Make an exact copy of all the records that follow, apart from the pictures.

- EXTRACTED INFORMATION:
********************
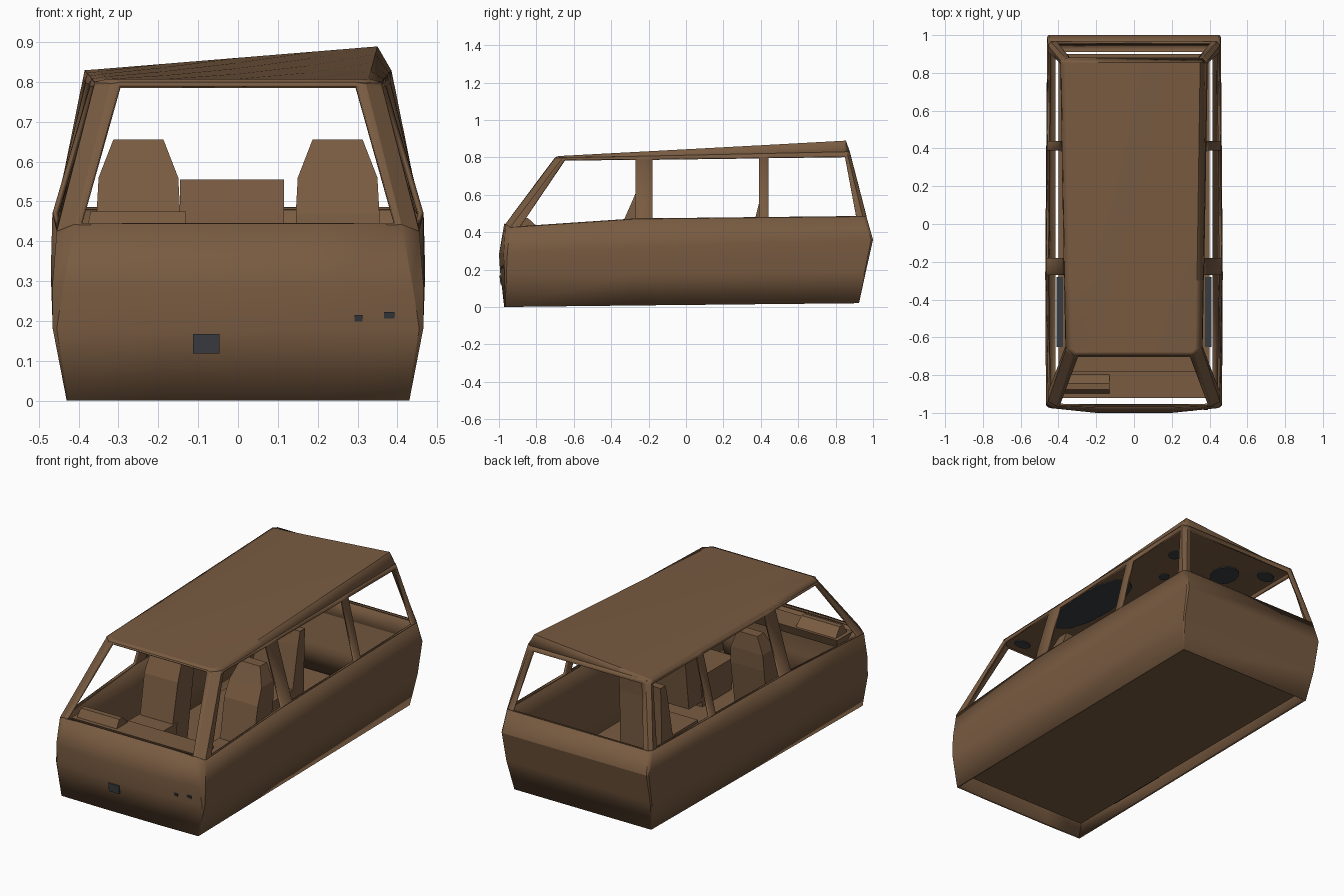
import bpy, bmesh, math
from mathutils import Vector

if "Cube" in bpy.data.objects:
    bpy.data.objects.remove(bpy.data.objects["Cube"])


def material(name, rgb):
    m = bpy.data.materials.new(name)
    m.diffuse_color = (*rgb, 1)
    m.use_nodes = True
    m.node_tree.nodes["Principled BSDF"].inputs["Base Color"].default_value = m.diffuse_color
    return m


BROWN = material("brown paint", (0.19, 0.105, 0.053))
GREY = material("dark grey lining", (0.042, 0.047, 0.052))


def make(name, verts, faces, mat=BROWN, thick=0.0, smooth=True):
    me = bpy.data.meshes.new(name)
    me.from_pydata([tuple(v) for v in verts], [], faces)
    me.materials.append(mat)
    ob = bpy.data.objects.new(name, me)
    bpy.context.collection.objects.link(ob)
    if thick:
        s = ob.modifiers.new("thickness", 'SOLIDIFY')
        s.thickness, s.offset = thick, -1
    if smooth:
        bpy.ops.object.select_all(action='DESELECT')
        ob.select_set(True)
        bpy.context.view_layer.objects.active = ob
        bpy.ops.object.shade_smooth_by_angle(angle=math.radians(15))
    return ob


def loft(name, rings, skip=(), caps=False, **kw):
    """Join closed rings; skip holds (row, column) cells left open."""
    n = len(rings[0])
    verts = [p for r in rings for p in r]
    faces = []
    for j in range(len(rings) - 1):
        for i in range(n):
            if (j, i) not in skip:
                k = (i + 1) % n
                faces.append((j * n + i, j * n + k, (j + 1) * n + k, (j + 1) * n + i))
    if caps:
        faces.append(tuple(reversed(range(n))))
        faces.append(tuple(range((len(rings) - 1) * n, len(rings) * n)))
    return make(name, verts, faces, **kw)


def block(name, sections, mat=BROWN):
    """Stack of rectangles given as (z, x0, x1, y0, y1)."""
    rings = [[(a, c, z), (b, c, z), (b, d, z), (a, d, z)] for z, a, b, c, d in sections]
    return loft(name, rings, caps=True, mat=mat, smooth=False)


def both_sides(half):
    return half + [(-x, y, z) for x, y, z in reversed(half)]


# Lower body: four rings, each half running from the nose round to the tail
belt = [(.2, -.972, .445), (.41, -.965, .443), (.455, -.94, .425),
        (.466, -.27, .47), (.455, .945, .483), (.44, .965, .483)]
rings = [
    [(.2, -.972, 0), (.425, -.968, 0), (.43, -.963, 0),
     (.43, -.27, .008), (.43, .92, .02), (.425, .925, .02)],
    [(.2, -.993, .18), (.455, -.97, .18), (.465, -.96, .18),
     (.465, -.27, .18), (.455, .955, .19), (.45, .962, .19)],
    [(.2, -1, .28), (.44, -.975, .28), (.466, -.955, .29),
     (.47, -.27, .32), (.46, .99, .36), (.452, 1.0, .36)],
    belt]
loft("lower_body", [both_sides(r) for r in rings], thick=.015)


# Window frames: columns of (bottom, top, opening height) all round, with open cells
def side_column(yb, yt, v):
    a, b = (belt[2], belt[3]) if yb < -.27 else (belt[3], belt[4])
    bottom = Vector(a).lerp(Vector(b), (yb - a[1]) / (b[1] - a[1]))
    t = (yt + .66) / 1.52
    return tuple(bottom), (.36 + .025 * t, yt, .797 + .033 * t), v


columns = [((.395, -.967, .442), (.295, -.70, .80), .982),
           (belt[1], (.32, -.695, .80), .98)]
columns += [side_column(*c) for c in
            ((-.94, -.66, .97), (-.89, -.64, .97), (-.27, -.27, .955), (-.18, -.18, .95),
             (.39, .39, .935), (.44, .44, .935), (.91, .845, .925), (.945, .86, .925))]
columns += [(belt[5], (.36, .875, .83), .93), ((.41, .966, .483), (.335, .876, .83), .93)]
lower = both_sides([c[0] for c in columns])
upper = both_sides([c[1] for c in columns])
heights = [c[2] for c in columns] + [c[2] for c in reversed(columns)]
rows = [[tuple(Vector(a).lerp(Vector(b), h if v is None else v))
         for a, b, h in zip(lower, upper, heights)] for v in (0, .01, None, 1)]
open_cells = {(1, i) for i in (3, 5, 7, 11, 15, 17, 19, 23)}
loft("window_frames", rows, skip=open_cells, thick=.015)


# Roof: grid rising to the rear, highest at the rear right corner
def roof_z(x, y):
    t = (y + .68) / 1.53
    return .807 + t * (.025 + .057 * (x + .35) / .70)


ys = [-.70, -.68, -.66, -.3, .1, .5, .84, .855, .876]
fractions = [-1, -.91, -.5, 0, .5, .91, 1]
verts, faces = [], []
for j, y in enumerate(ys):
    end = j in (0, len(ys) - 1)
    t = (y + .70) / 1.576
    width = (.32 if j == 0 else .34 if j == 1 else .365 if end else .36 + .025 * t)
    for f in fractions:
        rail = end or abs(f) == 1
        verts.append((f * width, y, .80 + .03 * t if rail else roof_z(f * width, y)))
n = len(fractions)
for j in range(len(ys) - 1):
    for i in range(n - 1):
        a = j * n + i
        faces.append((a, a + 1, a + n + 1, a + n))
make("roof", verts, faces, thick=.012)

# Floor, dashboard and the ridged box on it
block("floor", [(.06, -.40, .40, -.92, .90), (.068, -.40, .40, -.92, .90)])
block("dashboard", [(.38, -.38, .38, -.90, -.80), (.43, -.40, .40, -.92, -.78)])
block("instrument_box", [(.425, -.38, -.13, -.90, -.79), (.475, -.37, -.13, -.875, -.845)])

# Front seats: tapered back with narrow headrest, and a cushion
for side, x in (("left", -.25), ("right", .25)):
    block(side + "_seat_back", [
        (.10, x - .10, x + .10, -.40, -.24), (.47, x - .105, x + .105, -.33, -.19),
        (.56, x - .10, x + .10, -.29, -.185), (.655, x - .063, x + .063, -.25, -.19)])
    block(side + "_seat_cushion", [
        (.068, x - .10, x + .10, -.62, -.36), (.25, x - .11, x + .11, -.64, -.34)])

# Rear middle seat
block("rear_seat_back", [(.068, -.145, .115, .29, .42), (.475, -.145, .115, .37, .43),
                         (.555, -.145, .115, .39, .435)])
block("rear_seat_cushion", [(.068, -.145, .115, .10, .32), (.25, -.145, .115, .10, .33)])


# Dark lining patches under the roof
def lining(name, cx, cy, rx, ry):
    ring = [(cx + rx * math.cos(a), cy + ry * math.sin(a))
            for a in (i * math.tau / 12 for i in range(12))]
    levels = [[(x, y, roof_z(x, y) - d) for x, y in ring] for d in (.021, .015)]
    loft(name, levels, caps=True, mat=GREY, smooth=False)


for part, *spot in (("middle", .22, -.08, .11, .30), ("rear", -.13, .60, .07, .09),
                    ("front", .26, -.62, .05, .03), ("centre", .10, .37, .025, .03),
                    ("rear_right", .19, .57, .035, .04), ("rear_left", -.30, .74, .05, .04)):
    lining("roof_lining_" + part, *spot)

# Dark strips on the floor beside the front seats
for side, s in (("left", -1), ("right", 1)):
    x0, x1 = sorted((s * .375, s * .41))
    block(side + "_floor_strip", [(.066, x0, x1, -.65, -.28), (.072, x0, x1, -.65, -.28)], GREY)

# Small dark spots on the nose
for i, (x, z, w, h) in enumerate(((-.08, .143, .033, .024), (.303, .207, .01, .008),
                                  (.38, .214, .013, .008))):
    y = -.991 if x < .2 else -.994 + (x - .2) * .09
    block("nose_spot_%d" % (i + 1), [(z - h, x - w, x + w, y - .001, y + .006),
                                     (z + h, x - w, x + w, y - .006, y + .002)], GREY)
********************
- COMPLETED EXERCISE:
import bpy, bmesh, math
from mathutils import Vector

if "Cube" in bpy.data.objects:
    bpy.data.objects.remove(bpy.data.objects["Cube"])


def material(name, rgb):
    m = bpy.data.materials.new(name)
    m.diffuse_color = (*rgb, 1)
    m.use_nodes = True
    m.node_tree.nodes["Principled BSDF"].inputs["Base Color"].default_value = m.diffuse_color
    return m


BROWN = material("brown paint", (0.19, 0.105, 0.053))
GREY = material("dark grey lining", (0.042, 0.047, 0.052))


def make(name, verts, faces, mat=BROWN, thick=0.0, smooth=True):
    me = bpy.data.meshes.new(name)
    me.from_pydata([tuple(v) for v in verts], [], faces)
    me.materials.append(mat)
    ob = bpy.data.objects.new(name, me)
    bpy.context.collection.objects.link(ob)
    if thick:
        s = ob.modifiers.new("thickness", 'SOLIDIFY')
        s.thickness, s.offset = thick, -1
    if smooth:
        bpy.ops.object.select_all(action='DESELECT')
        ob.select_set(True)
        bpy.context.view_layer.objects.active = ob
        bpy.ops.object.shade_smooth_by_angle(angle=math.radians(15))
    return ob


def loft(name, rings, skip=(), caps=False, **kw):
    """Join closed rings; skip holds (row, column) cells left open."""
    n = len(rings[0])
    verts = [p for r in rings for p in r]
    faces = []
    for j in range(len(rings) - 1):
        for i in range(n):
            if (j, i) not in skip:
                k = (i + 1) % n
                faces.append((j * n + i, j * n + k, (j + 1) * n + k, (j + 1) * n + i))
    if caps:
        faces.append(tuple(reversed(range(n))))
        faces.append(tuple(range((len(rings) - 1) * n, len(rings) * n)))
    return make(name, verts, faces, **kw)


def block(name, sections, mat=BROWN):
    """Stack of rectangles given as (z, x0, x1, y0, y1)."""
    rings = [[(a, c, z), (b, c, z), (b, d, z), (a, d, z)] for z, a, b, c, d in sections]
    return loft(name, rings, caps=True, mat=mat, smooth=False)


def both_sides(half):
    return half + [(-x, y, z) for x, y, z in reversed(half)]


# Lower body: four rings, each half running from the nose round to the tail
belt = [(.2, -.972, .445), (.41, -.965, .443), (.455, -.94, .425),
        (.466, -.27, .47), (.455, .945, .483), (.44, .965, .483)]
rings = [
    [(.2, -.972, 0), (.425, -.968, 0), (.43, -.963, 0),
     (.43, -.27, .008), (.43, .92, .02), (.425, .925, .02)],
    [(.2, -.993, .18), (.455, -.97, .18), (.465, -.96, .18),
     (.465, -.27, .18), (.455, .955, .19), (.45, .962, .19)],
    [(.2, -1, .28), (.44, -.975, .28), (.466, -.955, .29),
     (.47, -.27, .32), (.46, .99, .36), (.452, 1.0, .36)],
    belt]
loft("lower_body", [both_sides(r) for r in rings], thick=.015)


# Window frames: columns of (bottom, top, opening height) all round, with open cells
def side_column(yb, yt, v):
    a, b = (belt[2], belt[3]) if yb < -.27 else (belt[3], belt[4])
    bottom = Vector(a).lerp(Vector(b), (yb - a[1]) / (b[1] - a[1]))
    t = (yt + .66) / 1.52
    return tuple(bottom), (.36 + .025 * t, yt, .797 + .033 * t), v


columns = [((.395, -.967, .442), (.295, -.70, .80), .982),
           (belt[1], (.32, -.695, .80), .98)]
columns += [side_column(*c) for c in
            ((-.94, -.66, .97), (-.89, -.64, .97), (-.27, -.27, .955), (-.18, -.18, .95),
             (.39, .39, .935), (.44, .44, .935), (.91, .845, .925), (.945, .86, .925))]
columns += [(belt[5], (.36, .875, .83), .93), ((.41, .966, .483), (.335, .876, .83), .93)]
lower = both_sides([c[0] for c in columns])
upper = both_sides([c[1] for c in columns])
heights = [c[2] for c in columns] + [c[2] for c in reversed(columns)]
rows = [[tuple(Vector(a).lerp(Vector(b), h if v is None else v))
         for a, b, h in zip(lower, upper, heights)] for v in (0, .01, None, 1)]
open_cells = {(1, i) for i in (3, 5, 7, 11, 15, 17, 19, 23)}
loft("window_frames", rows, skip=open_cells, thick=.015)


# Roof: grid rising to the rear, highest at the rear right corner
def roof_z(x, y):
    t = (y + .68) / 1.53
    return .807 + t * (.025 + .057 * (x + .35) / .70)


ys = [-.70, -.68, -.66, -.3, .1, .5, .84, .855, .876]
fractions = [-1, -.91, -.5, 0, .5, .91, 1]
verts, faces = [], []
for j, y in enumerate(ys):
    end = j in (0, len(ys) - 1)
    t = (y + .70) / 1.576
    width = (.32 if j == 0 else .34 if j == 1 else .365 if end else .36 + .025 * t)
    for f in fractions:
        rail = end or abs(f) == 1
        verts.append((f * width, y, .80 + .03 * t if rail else roof_z(f * width, y)))
n = len(fractions)
for j in range(len(ys) - 1):
    for i in range(n - 1):
        a = j * n + i
        faces.append((a, a + 1, a + n + 1, a + n))
make("roof", verts, faces, thick=.012)

# Floor, dashboard and the ridged box on it
block("floor", [(.06, -.40, .40, -.92, .90), (.068, -.40, .40, -.92, .90)])
block("dashboard", [(.38, -.38, .38, -.90, -.80), (.43, -.40, .40, -.92, -.78)])
block("instrument_box", [(.425, -.38, -.13, -.90, -.79), (.475, -.37, -.13, -.875, -.845)])

# Front seats: tapered back with narrow headrest, and a cushion
for side, x in (("left", -.25), ("right", .25)):
    block(side + "_seat_back", [
        (.10, x - .10, x + .10, -.40, -.24), (.47, x - .105, x + .105, -.33, -.19),
        (.56, x - .10, x + .10, -.29, -.185), (.655, x - .063, x + .063, -.25, -.19)])
    block(side + "_seat_cushion", [
        (.068, x - .10, x + .10, -.62, -.36), (.25, x - .11, x + .11, -.64, -.34)])

# Rear middle seat
block("rear_seat_back", [(.068, -.145, .115, .29, .42), (.475, -.145, .115, .37, .43),
                         (.555, -.145, .115, .39, .435)])
block("rear_seat_cushion", [(.068, -.145, .115, .10, .32), (.25, -.145, .115, .10, .33)])


# Dark lining patches under the roof
def lining(name, cx, cy, rx, ry):
    ring = [(cx + rx * math.cos(a), cy + ry * math.sin(a))
            for a in (i * math.tau / 12 for i in range(12))]
    levels = [[(x, y, roof_z(x, y) - d) for x, y in ring] for d in (.021, .015)]
    loft(name, levels, caps=True, mat=GREY, smooth=False)


for part, *spot in (("middle", .22, -.08, .11, .30), ("rear", -.13, .60, .07, .09),
                    ("front", .26, -.62, .05, .03), ("centre", .10, .37, .025, .03),
                    ("rear_right", .19, .57, .035, .04), ("rear_left", -.30, .74, .05, .04)):
    lining("roof_lining_" + part, *spot)

# Dark strips on the floor beside the front seats
for side, s in (("left", -1), ("right", 1)):
    x0, x1 = sorted((s * .375, s * .41))
    block(side + "_floor_strip", [(.066, x0, x1, -.65, -.28), (.072, x0, x1, -.65, -.28)], GREY)

# Small dark spots on the nose
for i, (x, z, w, h) in enumerate(((-.08, .143, .033, .024), (.303, .207, .01, .008),
                                  (.38, .214, .013, .008))):
    y = -.991 if x < .2 else -.994 + (x - .2) * .09
    block("nose_spot_%d" % (i + 1), [(z - h, x - w, x + w, y - .001, y + .006),
                                     (z + h, x - w, x + w, y - .006, y + .002)], GREY)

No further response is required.